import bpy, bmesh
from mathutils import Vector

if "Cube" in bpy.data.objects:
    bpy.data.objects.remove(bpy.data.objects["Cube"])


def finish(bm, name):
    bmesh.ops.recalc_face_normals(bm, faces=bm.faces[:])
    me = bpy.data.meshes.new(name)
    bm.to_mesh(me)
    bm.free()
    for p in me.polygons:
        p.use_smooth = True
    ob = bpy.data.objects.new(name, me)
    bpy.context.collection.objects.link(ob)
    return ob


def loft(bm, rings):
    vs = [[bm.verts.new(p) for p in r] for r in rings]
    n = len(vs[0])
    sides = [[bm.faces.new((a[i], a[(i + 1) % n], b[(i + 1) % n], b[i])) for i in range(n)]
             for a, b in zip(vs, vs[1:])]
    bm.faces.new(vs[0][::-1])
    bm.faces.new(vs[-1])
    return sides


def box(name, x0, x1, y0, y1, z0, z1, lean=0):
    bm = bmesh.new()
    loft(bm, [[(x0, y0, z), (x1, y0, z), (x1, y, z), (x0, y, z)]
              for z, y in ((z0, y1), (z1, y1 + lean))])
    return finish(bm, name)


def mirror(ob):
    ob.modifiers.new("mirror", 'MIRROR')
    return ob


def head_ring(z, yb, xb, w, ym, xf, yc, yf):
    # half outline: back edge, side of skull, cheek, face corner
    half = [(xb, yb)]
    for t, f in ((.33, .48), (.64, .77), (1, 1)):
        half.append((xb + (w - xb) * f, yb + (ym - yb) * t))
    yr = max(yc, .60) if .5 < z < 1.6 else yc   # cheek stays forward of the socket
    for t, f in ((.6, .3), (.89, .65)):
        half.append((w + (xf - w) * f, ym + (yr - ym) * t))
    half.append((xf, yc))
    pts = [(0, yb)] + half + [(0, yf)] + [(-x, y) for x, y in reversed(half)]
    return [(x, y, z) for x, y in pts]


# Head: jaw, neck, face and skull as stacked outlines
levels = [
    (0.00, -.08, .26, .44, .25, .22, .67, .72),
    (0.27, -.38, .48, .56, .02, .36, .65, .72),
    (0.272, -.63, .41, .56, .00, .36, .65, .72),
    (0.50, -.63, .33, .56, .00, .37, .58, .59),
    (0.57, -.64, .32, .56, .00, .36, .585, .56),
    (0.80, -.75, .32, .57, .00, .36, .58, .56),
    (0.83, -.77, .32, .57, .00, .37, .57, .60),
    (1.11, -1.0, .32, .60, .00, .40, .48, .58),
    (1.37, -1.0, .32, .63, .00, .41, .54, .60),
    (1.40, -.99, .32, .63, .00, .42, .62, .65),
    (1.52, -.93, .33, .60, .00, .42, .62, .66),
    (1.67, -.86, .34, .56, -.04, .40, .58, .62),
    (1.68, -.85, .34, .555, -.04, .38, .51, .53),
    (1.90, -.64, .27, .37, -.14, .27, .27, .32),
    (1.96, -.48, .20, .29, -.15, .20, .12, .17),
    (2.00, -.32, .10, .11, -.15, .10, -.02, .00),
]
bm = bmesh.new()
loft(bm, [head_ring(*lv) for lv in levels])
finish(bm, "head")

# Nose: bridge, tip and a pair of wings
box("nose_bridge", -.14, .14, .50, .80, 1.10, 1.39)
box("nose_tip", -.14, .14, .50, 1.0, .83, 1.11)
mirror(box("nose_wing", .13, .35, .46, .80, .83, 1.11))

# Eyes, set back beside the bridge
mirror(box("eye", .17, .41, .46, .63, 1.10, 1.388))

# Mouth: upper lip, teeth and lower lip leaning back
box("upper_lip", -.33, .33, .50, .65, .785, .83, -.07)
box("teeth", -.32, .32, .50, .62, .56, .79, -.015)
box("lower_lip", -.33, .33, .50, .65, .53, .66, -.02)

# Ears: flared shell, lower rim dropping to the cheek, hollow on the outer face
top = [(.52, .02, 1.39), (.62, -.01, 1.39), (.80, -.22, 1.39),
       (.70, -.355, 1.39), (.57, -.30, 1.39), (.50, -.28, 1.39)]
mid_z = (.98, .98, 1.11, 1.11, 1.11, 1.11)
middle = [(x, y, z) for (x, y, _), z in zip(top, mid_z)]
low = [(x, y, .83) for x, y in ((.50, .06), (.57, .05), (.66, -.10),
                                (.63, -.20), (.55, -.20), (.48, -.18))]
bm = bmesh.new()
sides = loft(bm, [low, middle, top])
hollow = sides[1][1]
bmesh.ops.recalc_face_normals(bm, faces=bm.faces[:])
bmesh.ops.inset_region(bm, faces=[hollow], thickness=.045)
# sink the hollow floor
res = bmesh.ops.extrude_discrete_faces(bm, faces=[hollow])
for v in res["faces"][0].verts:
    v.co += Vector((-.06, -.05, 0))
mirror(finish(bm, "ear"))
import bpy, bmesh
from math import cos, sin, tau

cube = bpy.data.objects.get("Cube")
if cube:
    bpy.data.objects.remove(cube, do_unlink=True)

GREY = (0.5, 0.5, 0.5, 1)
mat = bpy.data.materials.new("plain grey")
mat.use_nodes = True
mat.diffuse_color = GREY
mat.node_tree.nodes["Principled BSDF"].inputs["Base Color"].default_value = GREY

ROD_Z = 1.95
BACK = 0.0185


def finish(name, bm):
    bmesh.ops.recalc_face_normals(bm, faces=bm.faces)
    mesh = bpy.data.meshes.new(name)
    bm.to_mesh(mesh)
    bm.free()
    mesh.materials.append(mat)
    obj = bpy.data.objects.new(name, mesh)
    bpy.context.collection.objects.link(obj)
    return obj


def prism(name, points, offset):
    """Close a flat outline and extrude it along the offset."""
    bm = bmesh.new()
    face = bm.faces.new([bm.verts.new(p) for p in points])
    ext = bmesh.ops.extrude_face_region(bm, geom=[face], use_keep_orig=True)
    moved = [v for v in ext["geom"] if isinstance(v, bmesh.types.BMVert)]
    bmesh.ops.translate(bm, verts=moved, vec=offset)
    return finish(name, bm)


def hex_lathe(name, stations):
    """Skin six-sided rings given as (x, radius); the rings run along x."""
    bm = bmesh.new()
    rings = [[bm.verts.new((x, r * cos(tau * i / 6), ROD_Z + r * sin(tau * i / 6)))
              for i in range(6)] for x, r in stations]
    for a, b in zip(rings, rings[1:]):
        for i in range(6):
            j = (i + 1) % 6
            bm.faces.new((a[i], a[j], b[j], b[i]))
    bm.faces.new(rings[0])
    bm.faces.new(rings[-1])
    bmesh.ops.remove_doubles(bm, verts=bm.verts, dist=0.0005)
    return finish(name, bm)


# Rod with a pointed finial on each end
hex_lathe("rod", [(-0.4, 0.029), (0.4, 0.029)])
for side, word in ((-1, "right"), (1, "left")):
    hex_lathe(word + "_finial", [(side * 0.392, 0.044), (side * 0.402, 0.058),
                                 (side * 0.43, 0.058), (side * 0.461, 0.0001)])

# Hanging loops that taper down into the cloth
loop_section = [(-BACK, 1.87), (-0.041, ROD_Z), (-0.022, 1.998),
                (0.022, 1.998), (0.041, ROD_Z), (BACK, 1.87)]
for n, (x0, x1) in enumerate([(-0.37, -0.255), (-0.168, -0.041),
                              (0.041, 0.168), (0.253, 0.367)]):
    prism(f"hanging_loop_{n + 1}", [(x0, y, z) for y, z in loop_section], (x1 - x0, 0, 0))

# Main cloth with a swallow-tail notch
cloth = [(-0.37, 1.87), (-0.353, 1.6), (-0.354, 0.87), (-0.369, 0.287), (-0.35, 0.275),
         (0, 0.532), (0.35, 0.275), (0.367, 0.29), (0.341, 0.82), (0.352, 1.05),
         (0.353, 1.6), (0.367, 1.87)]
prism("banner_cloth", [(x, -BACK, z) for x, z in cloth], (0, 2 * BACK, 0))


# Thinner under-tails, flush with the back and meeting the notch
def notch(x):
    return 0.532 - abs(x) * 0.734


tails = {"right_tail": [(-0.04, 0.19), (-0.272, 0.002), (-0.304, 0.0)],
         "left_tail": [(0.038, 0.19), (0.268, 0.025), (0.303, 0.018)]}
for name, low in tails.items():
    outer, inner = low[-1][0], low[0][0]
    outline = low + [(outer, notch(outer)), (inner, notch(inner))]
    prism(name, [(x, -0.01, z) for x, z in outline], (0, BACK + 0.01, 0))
☆ ☆ ☆ ☆ ☆ ☆ ☆
● **ACTION ITEM**: Please report how many lines of the entries above include "prism". Only the number is wanted.

● **TASK RESPONSE**: 4